The presidents of China and Taiwan are to meet for the first time since the Chinese civil war ended in 1949. Paul Chapman reports.

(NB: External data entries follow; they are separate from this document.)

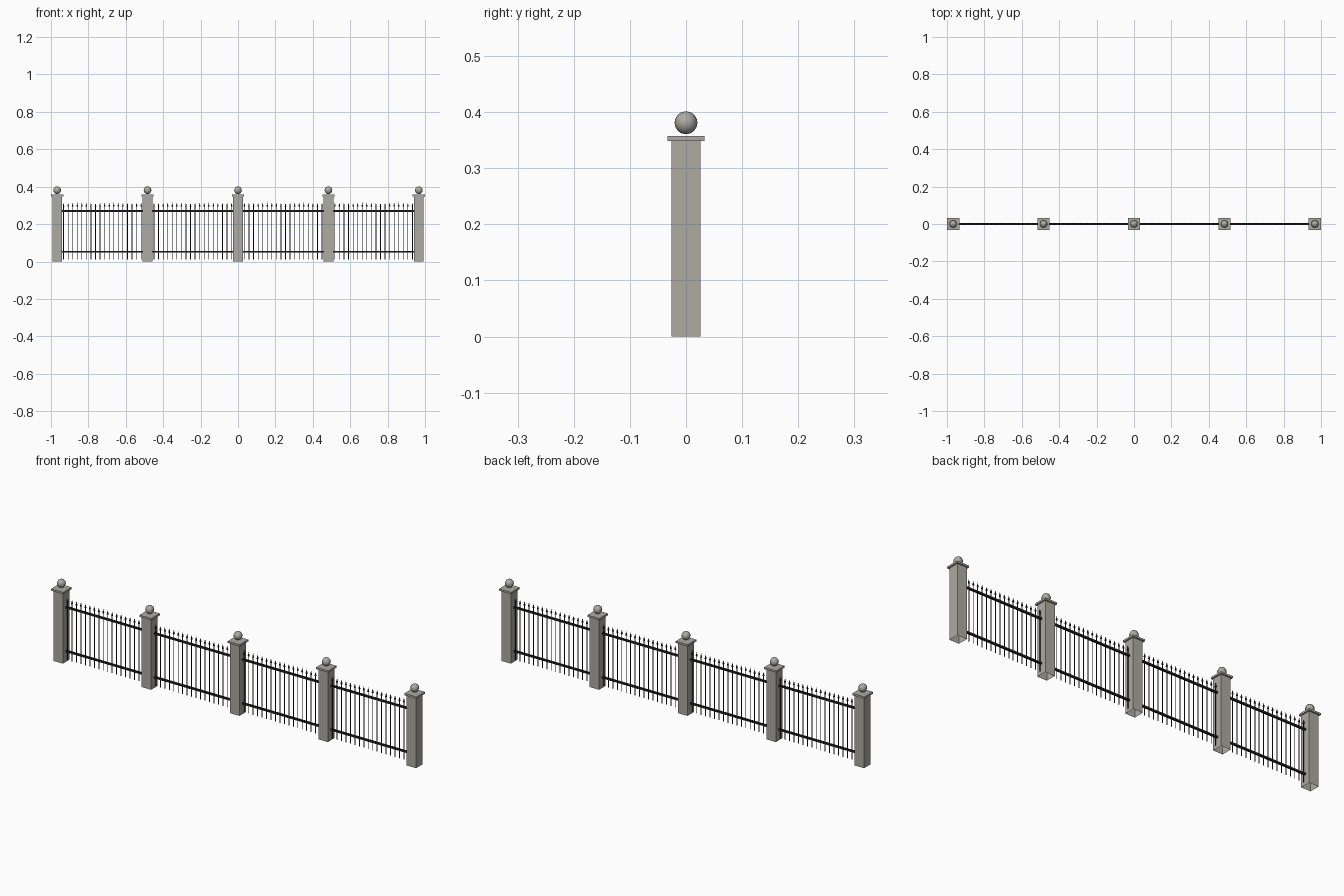
import bpy, bmesh, math
from mathutils import Matrix, Vector

if "Cube" in bpy.data.objects:
    bpy.data.objects.remove(bpy.data.objects["Cube"])


def material(name, rgb):
    m = bpy.data.materials.new(name)
    m.diffuse_color = (*rgb, 1)
    m.use_nodes = True
    m.node_tree.nodes["Principled BSDF"].inputs["Base Color"].default_value = m.diffuse_color
    return m


STONE = material("grey stone", (0.42, 0.405, 0.36))
IRON = material("black iron", (0.017, 0.017, 0.017))


def finish(bm, name, mat):
    me = bpy.data.meshes.new(name)
    bm.to_mesh(me)
    bm.free()
    me.materials.append(mat)
    ob = bpy.data.objects.new(name, me)
    bpy.context.collection.objects.link(ob)
    return ob


def add_box(bm, x, sx, sy, z0, z1):
    m = Matrix.Translation((x, 0, (z0 + z1) / 2)) @ Matrix.Diagonal((sx, sy, z1 - z0, 1))
    bmesh.ops.create_cube(bm, size=1, matrix=m)


def add_cone(bm, x, r0, r1, z0, z1, sides):
    bmesh.ops.create_cone(bm, cap_ends=True, segments=sides, radius1=r0, radius2=r1,
                          depth=z1 - z0, matrix=Matrix.Translation((x, 0, (z0 + z1) / 2)))


PITCH = 0.4835

# Five stone pillars, open underneath, each with a slab cap and a ball finial
for i in range(-2, 3):
    x = i * PITCH
    bm = bmesh.new()
    add_box(bm, x, 0.052, 0.052, 0, 0.348)
    bm.normal_update()
    bottom = [f for f in bm.faces if f.normal.z < -0.9]
    bmesh.ops.delete(bm, geom=bottom, context='FACES_ONLY')
    finish(bm, "pillar", STONE)
    bm = bmesh.new()
    add_box(bm, x, 0.066, 0.066, 0.348, 0.357)
    finish(bm, "pillar_cap", STONE)
    bm = bmesh.new()
    bmesh.ops.create_uvsphere(bm, u_segments=8, v_segments=8, radius=0.0205,
                              matrix=Matrix.Translation((x, 0, 0.381)))
    for f in bm.faces:
        f.smooth = True
    finish(bm, "ball_finial", STONE)

# Four iron panels between the pillars
COUNT, SPAN = 18, 0.415
for i in range(4):
    cx = (i - 1.5) * PITCH
    # Lower and upper rails
    bm = bmesh.new()
    for z in (0.053, 0.270):
        add_box(bm, cx, PITCH - 0.05, 0.009, z - 0.0042, z + 0.0042)
    finish(bm, "rails", IRON)
    # Pickets with spear heads
    bars, heads = bmesh.new(), bmesh.new()
    for k in range(COUNT):
        x = cx + SPAN * (k / (COUNT - 1) - 0.5)
        add_cone(bars, x, 0.0021, 0.0021, 0.011, 0.296, 6)
        add_cone(heads, x, 0.0048, 0, 0.295, 0.315, 6)
    finish(bars, "pickets", IRON)
    finish(heads, "spear_heads", IRON)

PLEASE NOTE: THIS EDIT CONTAINS MATERIAL WHICH WAS ORIGINALLY 4:3 Chinese broadcaster CCTV announces the news that President Xi Jinping and his Taiwanese counterpart Ma Ying-jeou are to hold historic talks. Saturday's meeting will be the first between leaders of the two rivals since the Chinese civil war ended in 1949. The talks will take place in Singapore. Taiwanese presidential office officials are trying to manage expectations. (SOUNDBITE) (Mandarin) TAIWANESE PRESIDENTIAL OFFICE SECRETARY, TSENG YUAN-QUAN, SAYING: "(Xi and Ma) will exchange views on the issues such as promoting the peace across the straits and maintaining the status quo across the straits. There will be no deals signed and no joint announcement after the Ma-Xi meeting. President Ma will return (to Taiwan) on the same day after the meeting." News of the unexpected meeting hasn't gone down well with everyone. These protesters gathered outside the parliament building in Taipei to show their hostility towards it. The main opposition Democratic Progressive Party is accusing Ma of trying to sway the outcome of next January's presidential elections. The party's own candidate is the front runner in the contest to replace Ma who's stepping down because of term limits. Some political observers say Beijing could also be trying to influence the outcome by showing that ties will continue to improve if Ma's pro-China Nationalist Party stays in charge. China considers the proudly democratic island a breakaway province to be taken by force if necessary, particularly if it makes a move towards formal independence.